Painter 
(b.1849–d.1921)

Born in Boston in 1849, Abbott H. Thayer grows up in amid nature in New Hampshire. In 1867, he studies at Brooklyn Academy of Design where he begins to shift his focus from his early paintings of wildlife to portrait painting. In 1875 he marries Kate Bloede, and moves to Paris, where he studies at the École des Beaux-Arts. Four years later, he moves back to Brooklyn and in 1887 moves to Keene, New Hampshire. In 1892 he write about countershading, protective (or disruptive) coloration in nature, and background picturing (or matching). Thayer gets involved with military camouflage in 1889 but his ideas get ignored. He finally settles in Dublin, New Hampshire in 1901. In 1902, Thayer, with Gerome Bush, receives a patent for countershading of U.S. Warships. Concealing Coloration in the Animal Kingdom: An Exposition of the Laws of Disguise Through Color and Pattern; Being a Summary of Abbott H. Thayer’s Disclosures is published in 1909. In 2008 the documentary Invisible: Abbott Thayer and the Art of Camouflage is released. 

Thayer's son Gerald describes countershading, obliterative shading or Thayer’s Law in this manner: “If a rounded object, say a ball or a cylinder, ‘in plain sight,’ is made to disappear, it has, in the first place to be countershaded. [...] Its shadowed parts must be made lighter in color, must be painted lighter until the shadow no longer shows; and the portions facing the source of light must be just proportionally darkened. In this way a rounded, solid form can be made to look perfectly flat.”

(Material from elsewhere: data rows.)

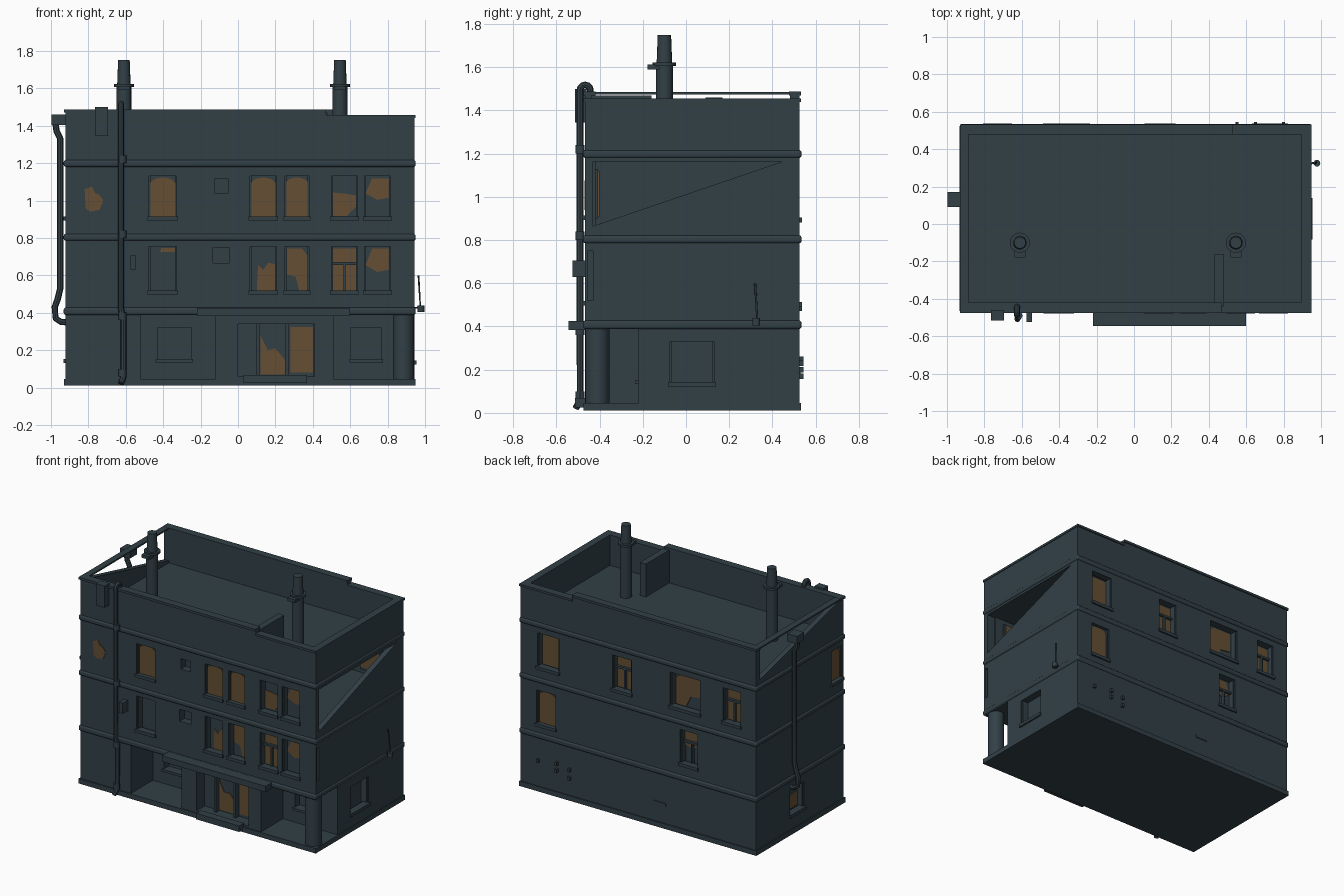
import bpy, bmesh, math
from mathutils import Vector

cube = bpy.data.objects.get("Cube")
if cube:
    bpy.data.objects.remove(cube, do_unlink=True)


def material(name, rgb):
    m = bpy.data.materials.new(name)
    m.use_nodes = True
    m.diffuse_color = (*rgb, 1)
    m.node_tree.nodes["Principled BSDF"].inputs["Base Color"].default_value = (*rgb, 1)
    return m


SLATE = material("slate_wall", (0.032, 0.051, 0.062))
OCHRE = material("ochre_interior", (0.13, 0.078, 0.034))

# Outer wall planes
X0, X1, Y0, Y1 = -0.922, 0.943, -0.467, 0.525


def finish(name, bm, mat):
    bmesh.ops.recalc_face_normals(bm, faces=bm.faces[:])
    me = bpy.data.meshes.new(name)
    bm.to_mesh(me)
    bm.free()
    if mat:
        me.materials.append(mat)
    ob = bpy.data.objects.new(name, me)
    bpy.context.collection.objects.link(ob)
    return ob


def activate(ob):
    bpy.ops.object.select_all(action='DESELECT')
    ob.select_set(True)
    bpy.context.view_layer.objects.active = ob


def smooth(ob):
    activate(ob)
    bpy.ops.object.shade_smooth_by_angle(angle=math.radians(40))


def add_box(bm, x0, x1, y0, y1, z0, z1):
    verts = bmesh.ops.create_cube(bm, size=1)["verts"]
    for v in verts:
        v.co = Vector(((x0 + x1) / 2 + v.co.x * (x1 - x0),
                       (y0 + y1) / 2 + v.co.y * (y1 - y0),
                       (z0 + z1) / 2 + v.co.z * (z1 - z0)))


def box(name, *dims, bevel=0):
    bm = bmesh.new()
    add_box(bm, *dims)
    ob = finish(name, bm, SLATE)
    if bevel:
        mod = ob.modifiers.new("round", 'BEVEL')
        mod.width, mod.segments = bevel, 3
        smooth(ob)
    return ob


def cylinder(name, x, y, z0, z1, r0, r1=None, sides=16):
    bm = bmesh.new()
    bmesh.ops.create_cone(bm, cap_ends=True, segments=sides, radius1=r0,
                          radius2=r1 or r0, depth=z1 - z0)
    bmesh.ops.translate(bm, verts=bm.verts[:], vec=(x, y, (z0 + z1) / 2))
    smooth(finish(name, bm, SLATE))


def pipe(name, points, radius):
    cu = bpy.data.curves.new(name, 'CURVE')
    cu.dimensions = '3D'
    cu.bevel_depth, cu.bevel_resolution, cu.use_fill_caps = radius, 2, True
    sp = cu.splines.new('POLY')
    sp.points.add(len(points) - 1)
    for p, co in zip(sp.points, points):
        p.co = (*co, 1)
    cu.materials.append(SLATE)
    ob = bpy.data.objects.new(name, cu)
    bpy.context.collection.objects.link(ob)
    activate(ob)
    bpy.ops.object.convert(target='MESH')
    smooth(bpy.context.object)


def on_face(face, u, d):
    """Place a point along a facade at outward distance d."""
    return {"front": (u, Y0 - d), "back": (u, Y1 + d),
            "left": (X1 + d, u), "right": (X0 - d, u)}[face]


def face_dims(face, u0, u1, d0, d1, z0, z1):
    a, b = on_face(face, u0, d0), on_face(face, u1, d1)
    return (min(a[0], b[0]), max(a[0], b[0]), min(a[1], b[1]), max(a[1], b[1]), z0, z1)


def prism(face, outline, d0, d1):
    """Solid with a (u, z) outline, between two depths of a facade."""
    bm = bmesh.new()
    rings = [[bm.verts.new((*on_face(face, u, e), z)) for u, z in outline] for e in (d0, d1)]
    for ring in rings:
        bm.faces.new(ring)
    for i in range(len(outline)):
        j = (i + 1) % len(outline)
        bm.faces.new((rings[0][i], rings[0][j], rings[1][j], rings[1][i]))
    return bm


def plate(name, face, outline, d, mat, thick=0.006):
    return finish(name, prism(face, outline, d, d + thick), mat)


def cut(walls, bm):
    """Cut a bmesh out of finished walls."""
    cutter = finish("opening_cutter", bm, None)
    cutter.hide_render = True
    for wall in walls:
        mod = wall.modifiers.new("openings", 'BOOLEAN')
        mod.object, mod.operation, mod.solver = cutter, 'DIFFERENCE', 'EXACT'
        activate(wall)
        bpy.ops.object.modifier_apply(modifier=mod.name)
    bpy.data.objects.remove(cutter, do_unlink=True)


# Ochre areas seen in a window, as fractions of its width and height
ARCH = [(.04, .06), (.96, .06)] + [
    (.5 + .46 * math.cos(t * math.pi / 8), .82 + .15 * math.sin(t * math.pi / 8)) for t in range(9)]
GLIMPSE = {
    "arch": ARCH, "dark": None,
    "full": [(.05, .05), (.95, .05), (.95, .95), (.05, .95)],
    "low": [(.25, .02), (.95, .02), (.95, .62), (.7, .65), (.5, .5), (.3, .6)],
    "high": [(.1, .4), (.45, .35), (.6, .05), (.95, .05), (.95, .8), (.7, .95), (.1, .95)],
    "corner": [(.05, .08), (.6, .08), (.95, .3), (.95, .55), (.45, .6), (.05, .62)],
    "top": [(.05, .6), (.5, .45), (.95, .5), (.95, .95), (.3, .95)],
    "slit": [(.4, .88), (.95, .88), (.95, .97), (.45, .97)],
}
cuts = bmesh.new()


def window(face, u0, u1, z0, z1, style, bars=False):
    """Recess, pane, ochre glimpse, frame, sill and optional glazing bars."""
    inset, w, h = -0.03 if style == "arch" else -0.06, u1 - u0, z1 - z0
    add_box(cuts, *face_dims(face, u0, u1, inset, 0.03, z0, z1))
    plate("window_pane", face, [(u0, z0), (u1, z0), (u1, z1), (u0, z1)], inset, SLATE)
    if GLIMPSE[style]:
        plate("window_interior", face, [(u0 + a * w, z0 + b * h) for a, b in GLIMPSE[style]],
              inset + .006, OCHRE)
    if bars:
        box("transom", *face_dims(face, u0, u1, inset, -.03, z0 + h * .6, z0 + h * .66))
        box("mullion", *face_dims(face, u0 + w * .46, u0 + w * .54, inset, -.03, z0, z0 + h * .6))
    if w > .1:
        for a, b in ((u0, u0 + .008), (u1 - .008, u1)):
            box("window_frame", *face_dims(face, a, b, inset, -.01, z0, z1))
        box("window_sill", *face_dims(face, u0 - .008, u1 + .008, -.04, .012, z0 - .008, z0 + .014))


# Wall masses: recessed ground floor with a corner porch, and two upper floors
core = box("ground_floor_core", X0, X1, -0.22, Y1, .03, .4)
shopfront = box("entrance_block", -.12, .51, Y0, -.2, .03, .4)
box("ground_side_block", X0, -.52, Y0, -.2, .03, .4)
upper = box("upper_floors", X0, X1, Y0, Y1, .4, 1.2)

# Front windows of both floors
for (u0, u1), s2, s1, bars in zip(
        ((-.475, -.33), (.065, .205), (.25, .38), (.5, .64), (.675, .815)),
        ("arch", "arch", "arch", "corner", "top"),
        ("slit", "low", "high", "full", "top"), (False, False, False, True, False)):
    window("front", u0, u1, .9, 1.13, s2)
    window("front", u0, u1, .505, .755, s1, bars)
window("front", -.125, -.05, 1.04, 1.115, "dark")
window("front", -.135, -.045, .665, .75, "dark")
# Back windows
for u, w, z, s, bars in ((.725, .17, .89, "full", False), (.14, .15, .89, "full", True),
                         (-.36, .235, .89, "high", False), (-.73, .14, .89, "full", True),
                         (.74, .15, .48, "arch", False), (-.39, .14, .5, "top", True)):
    window("back", u - w / 2, u + w / 2, z, z + .25, s, bars)
# Side windows
window("left", -.455, -.43, .52, .75, "dark")
window("right", -.45, -.33, .9, 1.14, "arch")
window("left", -.075, .13, .13, .33, "dark")
window("right", -.02, .14, .14, .33, "corner")

# Ground floor recess windows and entrance
for x0, x1 in ((-.43, -.25), (.605, .765)):
    add_box(cuts, x0, x1, -.25, -.16, .15, .32)
    box("recess_window_pane", x0, x1, -.166, -.158, .15, .32)
    box("recess_window_sill", x0 - .01, x1 + .01, -.235, -.19, .135, .152)
add_box(cuts, 0, .41, Y0 - .05, Y0 + .09, .06, .34)
plate("entrance_interior_low", "front",
      [(.12, .07), (.25, .07), (.25, .15), (.2, .21), (.16, .2), (.12, .28)], -.089, OCHRE)
plate("entrance_door", "front", [(.28, .08), (.4, .08), (.4, .325), (.28, .325)], -.089, OCHRE)
for x in (.1, .255, .4):
    box("entrance_post", x, x + .018, Y0 + .05, Y0 + .09, .06, .34)
cut((core, shopfront, upper), cuts)

# Open corner room on the top floor, seen through a broken triangle of side wall
room = bmesh.new()
add_box(room, .45, .905, -.42, .48, .86, 1.165)
cut((upper,), room)
cut((upper,), prism("left", [(-.43, .865), (-.43, 1.165), (.45, 1.165)], -.06, .03))
for face, u0, u1 in (("front", .51, .63), ("front", .685, .805), ("back", .65, .8)):
    plate("room_window_inside", face, [(u0, .91), (u1, .91), (u1, 1.12), (u0, 1.12)], -.066, OCHRE)

# Plinth, string courses, canopy, step and porch column
box("plinth", -.93, .948, -.475, .533, .01, .045)
for z0, z1 in ((.388, .428), (.785, .822), (1.18, 1.217)):
    box("string_course", -.932, .95, -.477, .535, z0, z1, bevel=.012)
box("entrance_canopy", -.22, .6, -.545, -.46, .383, .425)
box("entrance_step", .03, .37, -.515, -.46, .025, .068)
cylinder("porch_column", .885, -.41, .03, .4, .056)

# Roof, parapet and coping; one side of the parapet has fallen in a slope
box("roof_deck", X0, X1, Y0, Y1, 1.19, 1.235)
for name, x0, x1, y0, y1, top in (
        ("front_parapet", X0, .47, Y0, -.425, 1.485), ("front_parapet_low", .47, X1, Y0, -.425, 1.455),
        ("back_parapet", X0, .53, .482, Y1, 1.485), ("back_parapet_low", .53, X1, .482, Y1, 1.455),
        ("left_parapet", .9, X1, -.425, .482, 1.455)):
    box(name, x0, x1, y0, y1, 1.2, top)
plate("right_parapet", "right", [(-.425, 1.2), (.482, 1.2), (.482, 1.25), (-.425, 1.47)],
      -.037, SLATE, .037)
box("right_coping", -.93, -.885, -.475, .533, 1.475, 1.486)
for y0, y1, split in ((-.475, -.42, .47), (.478, .533, .53)):
    box("long_coping", -.93, split, y0, y1, 1.47, 1.487)
    box("low_coping", split, .948, y0, y1, 1.44, 1.456)
box("left_coping", .895, .948, -.475, .533, 1.44, 1.456)
box("roof_stub_wall", .43, .478, -.44, -.16, 1.23, 1.47)

# Chimneys
for x in (-.61, .545):
    cylinder("chimney_stack", x, -.1, 1.22, 1.62, .04)
    cylinder("chimney_flange", x, -.1, 1.607, 1.622, .054)
    cylinder("chimney_pot", x, -.1, 1.62, 1.75, .036, .031)
    box("chimney_spout", x - .03, x + .03, -.178, -.12, 1.59, 1.612)

# Front drainpipe with a hooked top, collars and wall boxes
hook = [(-.625, -.467 + .024 * math.cos(t * math.pi / 6), 1.494 + .024 * math.sin(t * math.pi / 6))
        for t in range(7)]
pipe("front_drainpipe", [(-.625, -.443, 1.44)] + hook + [
     (-.625, -.49, .42), (-.612, -.49, .36), (-.612, -.49, .06), (-.625, -.51, .022)], .016)
for z in (.06, .36, .8, 1.2):
    cylinder("drainpipe_collar", -.618, -.49, z, z + .04, .021)
box("front_hopper", -.765, -.695, -.515, -.46, 1.345, 1.5)
box("meter_box", -.575, -.545, -.525, -.46, .63, .705)

# Side drainpipe with hopper and swept foot
box("side_hopper", -.998, -.92, .09, .17, 1.405, 1.46)
pipe("side_drainpipe", [(-.975, .13, 1.41), (-.97, .13, 1.37), (-.95, .13, 1.33), (-.95, .13, .53),
     (-.965, .13, .47), (-.98, .13, .43), (-.975, .13, .37), (-.945, .13, .35), (-.92, .13, .35)], .017)

# Aerial on the left side
pipe("side_aerial", [(.93, .32, .425), (.975, .33, .43), (.965, .32, .6)], .005)
cylinder("aerial_base", .978, .325, .405, .44, .018)

# Small fittings on the back
for x, z in ((.55, .23), (.65, .2), (.8, .23), (.65, .25), (.55, .17)):
    box("back_fitting", x - .008, x + .008, .52, .545, z - .012, z + .012)
plate("back_vent", "back", [(-.21, .17), (-.11, .17), (-.11, .19), (-.21, .19)], 0, SLATE)

# Broken patch in the front wall
plate("wall_patch", "front", [(-.82, 1.06), (-.815, .96), (-.79, .94), (-.74, .95), (-.72, 1.0),
      (-.74, 1.03), (-.765, 1.04), (-.78, 1.075)], 0, OCHRE, .003)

Countershading in a duck

 

 
Countershading in a mouse